Q: When you were working with HyperRESEARCH, what most surprised you?
Its extensively lucrative potential use in the private sector: marketing trends, buyer buy-in, etc. This is especially true in a demographic America that is, as yet, uncharted - the demographic America that is increasingly bilingual and multicultural. Increasingly diverse.
Q: What advice would you give to someone conducting similar field research (either for safety, research tools, or both)?
Safety is one of those things. If you're like me, you do all you can and then accept the consequences of charting new territory, new terrain when it's time to face the music. I knew that Colombia was a potential risk for me, but that's a risk I decided to take. I'm stronger and wiser now than I was before the Fulbright. It was an honor to win and to discharge my duties as a Fulbright Scholar.
Governments and politicians and trade agreements will decide the fate of national security when it comes to the Americas, and Colombia.

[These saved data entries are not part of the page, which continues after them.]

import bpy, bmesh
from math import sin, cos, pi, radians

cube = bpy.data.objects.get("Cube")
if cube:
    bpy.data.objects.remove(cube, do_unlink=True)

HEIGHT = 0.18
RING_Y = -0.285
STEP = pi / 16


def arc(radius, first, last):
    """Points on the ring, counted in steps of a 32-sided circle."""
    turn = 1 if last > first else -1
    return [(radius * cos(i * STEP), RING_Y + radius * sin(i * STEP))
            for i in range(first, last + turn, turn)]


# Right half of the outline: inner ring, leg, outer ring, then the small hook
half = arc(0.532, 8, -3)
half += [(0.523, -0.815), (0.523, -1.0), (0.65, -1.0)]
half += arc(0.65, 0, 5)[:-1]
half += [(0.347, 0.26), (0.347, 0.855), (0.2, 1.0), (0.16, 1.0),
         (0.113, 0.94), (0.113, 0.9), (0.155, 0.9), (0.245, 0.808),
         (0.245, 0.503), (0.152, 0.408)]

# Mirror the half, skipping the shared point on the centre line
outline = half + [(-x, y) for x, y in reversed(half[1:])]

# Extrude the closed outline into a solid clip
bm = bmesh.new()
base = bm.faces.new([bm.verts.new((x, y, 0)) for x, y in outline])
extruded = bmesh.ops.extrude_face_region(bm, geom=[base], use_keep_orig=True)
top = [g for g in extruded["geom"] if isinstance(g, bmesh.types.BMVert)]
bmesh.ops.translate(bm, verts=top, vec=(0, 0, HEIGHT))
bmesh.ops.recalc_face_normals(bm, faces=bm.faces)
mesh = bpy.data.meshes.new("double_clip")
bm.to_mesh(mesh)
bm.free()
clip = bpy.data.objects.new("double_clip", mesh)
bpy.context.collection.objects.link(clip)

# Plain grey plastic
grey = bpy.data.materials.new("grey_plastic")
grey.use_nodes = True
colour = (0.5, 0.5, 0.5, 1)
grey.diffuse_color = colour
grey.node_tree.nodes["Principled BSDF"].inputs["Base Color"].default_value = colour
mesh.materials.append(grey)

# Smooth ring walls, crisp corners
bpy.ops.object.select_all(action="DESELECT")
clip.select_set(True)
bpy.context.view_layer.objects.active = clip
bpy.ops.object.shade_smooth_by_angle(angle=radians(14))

My role is to provide information and my preference is to stick to the field of education.
I highly recommend that researchers of all kinds use tools like HyperRESEARCH. With Twitter, Facebook, the internet, and social networking on the rise, we can expect that qualitative proofs will become increasingly crucial bolsters to quantiatative analysis.

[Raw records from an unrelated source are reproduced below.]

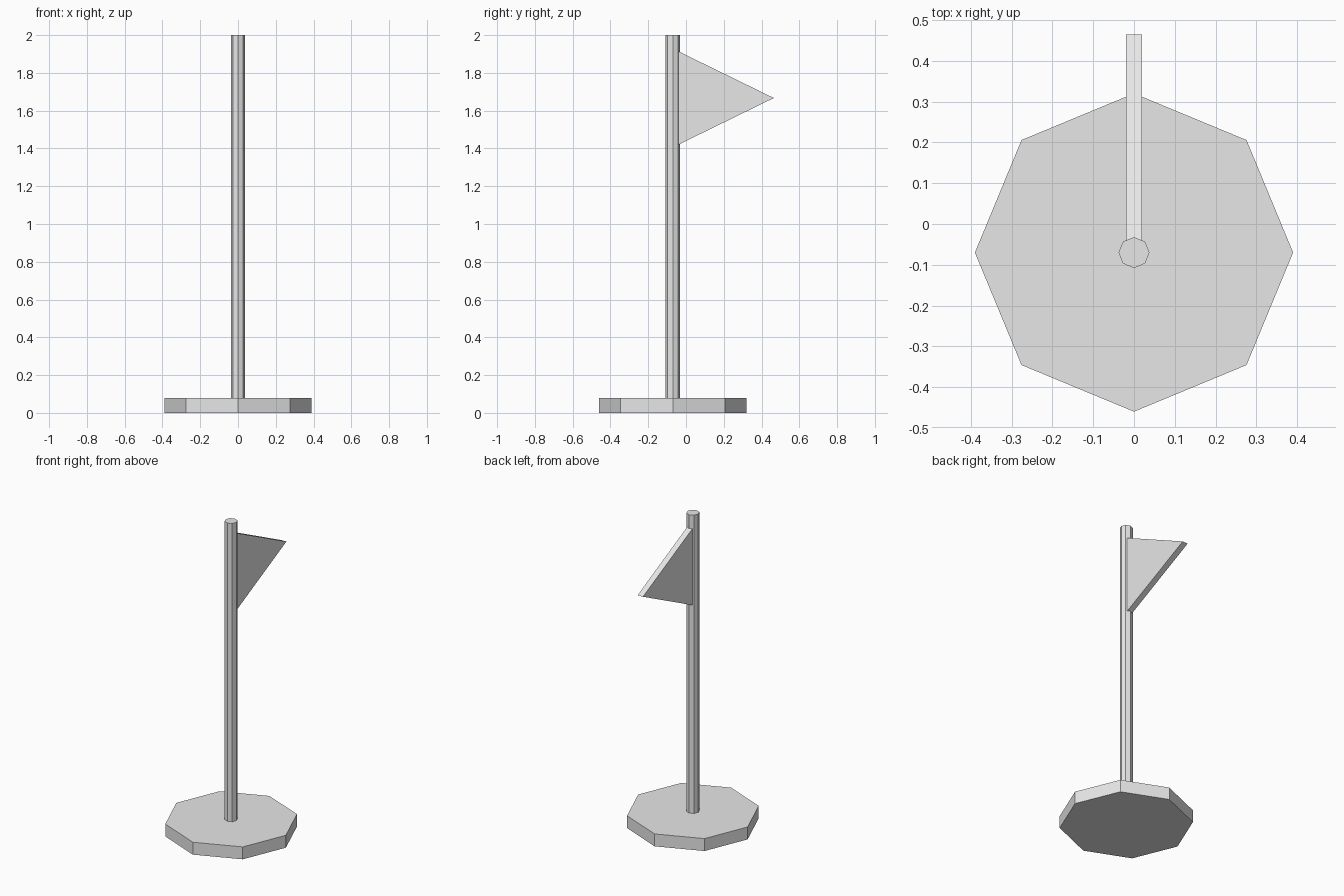
import bpy
import bmesh

cube = bpy.data.objects.get("Cube")
if cube:
    bpy.data.objects.remove(cube, do_unlink=True)

POLE_Y = -0.07

grey = bpy.data.materials.new("plain_grey")
grey.use_nodes = True
grey.diffuse_color = (0.8, 0.8, 0.8, 1)
grey.node_tree.nodes["Principled BSDF"].inputs["Base Color"].default_value = (0.8, 0.8, 0.8, 1)


def octagon(name, radius, bottom, top):
    """Upright eight-sided prism with corners on the axes."""
    bpy.ops.mesh.primitive_cylinder_add(
        vertices=8, radius=radius, depth=top - bottom,
        location=(0, POLE_Y, (top + bottom) / 2))
    obj = bpy.context.object
    obj.name = name
    obj.data.materials.append(grey)
    return obj


# Base plate and pole
octagon("base", 0.39, 0, 0.08)
octagon("pole", 0.038, 0.08, 2)

# Triangular pennant, extruded across its thickness
half = 0.019
profile = [(-0.04, 1.42), (0.465, 1.667), (-0.04, 1.914)]
bm = bmesh.new()
face = bm.faces.new([bm.verts.new((-half, y, z)) for y, z in profile])
extruded = bmesh.ops.extrude_face_region(bm, geom=[face])["geom"]
bmesh.ops.translate(bm, vec=(2 * half, 0, 0),
                    verts=[g for g in extruded if isinstance(g, bmesh.types.BMVert)])
bmesh.ops.recalc_face_normals(bm, faces=bm.faces)
mesh = bpy.data.meshes.new("flag")
bm.to_mesh(mesh)
bm.free()
mesh.materials.append(grey)
flag = bpy.data.objects.new("flag", mesh)
bpy.context.collection.objects.link(flag)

Researchware foresaw the paradigm shift I'm describing, here. The company created a tool to chart uncharted terrain long before many others understood its full utility.
If we have the tools but do not use them to educate ourselves and others… that is an unacceptable margin of error. We can and should close knowledge gaps by putting diversity to work for the future and for America.
As we said, at Researchware, we love what we do because our Simply Powerful Tools for Qualitative Research are used by such amazing people to make the world a better place.
About Catalina Talero (Follow Catalina on Twitter @Globotumbling)
Catalina Talero is the owner and president of Envaluate, Inc. (www.envaluateinc.com), a Washington, D.C.-based company that provides local, national, and international organizations with consultant services in program evaluation, funding and development. Talero and her team also conduct qualitative and quantitative evaluation, monitoring, bilingual survey design and implementation, data gathering, data analysis, data reporting, information assurance, and academic assessment.
While working with Constrat Inc. for the Inter-American Development Bank, Talero helped spearhead the content design and implementation of new digital education resources for Afro-Descendant and Indigenous students in the Americas. While working for International Center for Alcohol Policies, she conducted evaluations of Salvadoran and Kenyan violence prevention programs. Other clients/collaborators include Peace First (Harvard), Bogotá Classrooms of Peace/Aulas de Paz (Universidad de los Andes), Fundación Terpel Enseña, Fé y Alegría, Empresarios por Educación, Genesis Foundation, AEIOTú Foundation. Talero is at the forefront of a new generation of bilingual scholars, researchers, and data management specialists.
Having recently received a Fulbright research grant (2009-2010 Education, Colombia) Talero speaks and publishes on topics such as: education, civic education, civic engagement, Latino/Latina institution building, closing the achievement gap, women of color and community leadership, democracy in the classroom, teacher enrichment, service-based learning and job readiness training.
Talero graduated with an Honors Bachelor of Arts from the University of Toronto. Her M.A. is from George Washington University in Human and Organizational Development. Graduate honors include the Angeline Anderson Fellowship and the Fulbright.